_Directions:_
If a line below contains the word "slate", count it; give only the total.

[Plain-text document sources]
▬▬▬▬▬▬▬▬▬▬

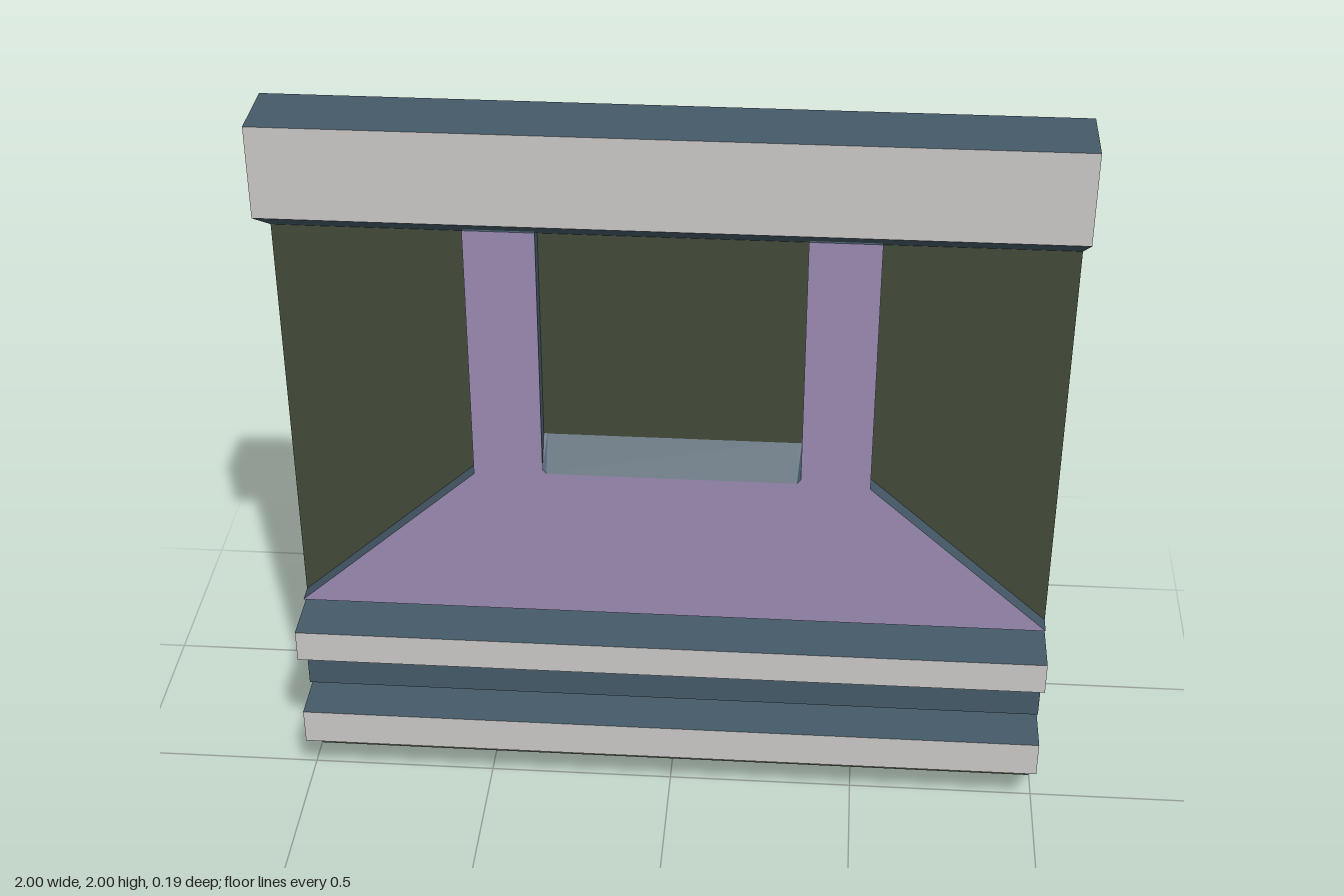
import * as THREE from 'three';

const mat = (name, color) => new THREE.MeshStandardMaterial({ name, color, side: THREE.DoubleSide });

// Flat-shaded mesh from a list of four-cornered faces (counter-clockwise from outside)
function quadMesh(name, quads, material) {
  const pos = [];
  for (const [a, b, c, d] of quads) pos.push(...a, ...b, ...c, ...a, ...c, ...d);
  const g = new THREE.BufferGeometry();
  g.setAttribute('position', new THREE.Float32BufferAttribute(pos, 3));
  g.computeVertexNormals();
  const m = new THREE.Mesh(g, material);
  m.name = name;
  return m;
}

export function createModel() {
  const slate = mat('slateTrim', 0x465a69);
  const pale = mat('paleStone', 0xcbc7c7);
  const olive = mat('oliveWall', 0x424a3a);
  const lilac = mat('lilacPanel', 0x998ab2);
  const grey = mat('greyBacking', 0x3e3d48);

  const model = new THREE.Group();
  model.name = 'wallPanel';

  // Thin wall sheet that shows between and behind the trims
  const wall = new THREE.Mesh(new THREE.PlaneGeometry(2, 2), olive);
  wall.name = 'wallSheet';
  wall.position.set(0, 1, -0.08);
  model.add(wall);

  // Horizontal trim, open at the back; the underside may slope down to the rear
  function trim(name, top, frontLow, backLow, zf, zb, faceMaterial) {
    const p = (x, y, z) => [x, y, z];
    const group = new THREE.Group();
    group.name = name;
    group.add(quadMesh(name + 'Face',
      [[p(-1, frontLow, zf), p(1, frontLow, zf), p(1, top, zf), p(-1, top, zf)]], faceMaterial));
    group.add(quadMesh(name + 'Sides', [
      [p(-1, top, zf), p(1, top, zf), p(1, top, zb), p(-1, top, zb)],
      [p(-1, backLow, zb), p(1, backLow, zb), p(1, frontLow, zf), p(-1, frontLow, zf)],
      [p(1, frontLow, zf), p(1, backLow, zb), p(1, top, zb), p(1, top, zf)],
      [p(-1, backLow, zb), p(-1, frontLow, zf), p(-1, top, zf), p(-1, top, zb)],
    ], slate));
    model.add(group);
  }
  trim('topBeam', 2, 1.76, 1.645, 0.095, -0.095, pale);
  trim('upperRail', 0.52, 0.43, 0.43, 0.095, -0.095, pale);
  trim('middleRail', 0.395, 0.272, 0.272, -0.01, -0.085, slate);
  trim('baseBeam', 0.25, 0.15, 0.01, 0.095, -0.095, pale);

  // Raised panel with two posts: x, front y, back y (the sill slopes up to the rear)
  const half = [
    [1, 0.54, 0.54], [0.515, 0.97, 0.97], [0.515, 1.68, 1.68], [0.335, 1.68, 1.68],
    [0.335, 0.99, 1.08], [0.325, 0.978, 1.08],
  ];
  const outline = [...half, ...half.map(([x, f, b]) => [-x, f, b]).reverse()];
  const zf = -0.03, zb = -0.085;

  const shape = new THREE.Shape(outline.map(([x, y]) => new THREE.Vector2(x, y)));
  const face = new THREE.Mesh(new THREE.ShapeGeometry(shape), lilac);
  face.name = 'raisedPanelFace';
  face.position.z = zf;
  model.add(face);

  model.add(quadMesh('raisedPanelSides', outline.map((a, i) => {
    const b = outline[(i + 1) % outline.length];
    return [[a[0], a[2], zb], [b[0], b[2], zb], [b[0], b[1], zf], [a[0], a[1], zf]];
  }), slate));

  // Backs of the two posts, showing behind the wall sheet
  for (const s of [1, -1]) {
    const corners = [[0.515 * s, 0.97, zb], [0.335 * s, 1.08, zb], [0.335 * s, 1.68, zb], [0.515 * s, 1.68, zb]];
    if (s < 0) corners.reverse();
    model.add(quadMesh(s > 0 ? 'leftPostBack' : 'rightPostBack', [corners], grey));
  }
  return model;
}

▬▬▬▬▬▬▬▬▬▬

_Exercise response:_
4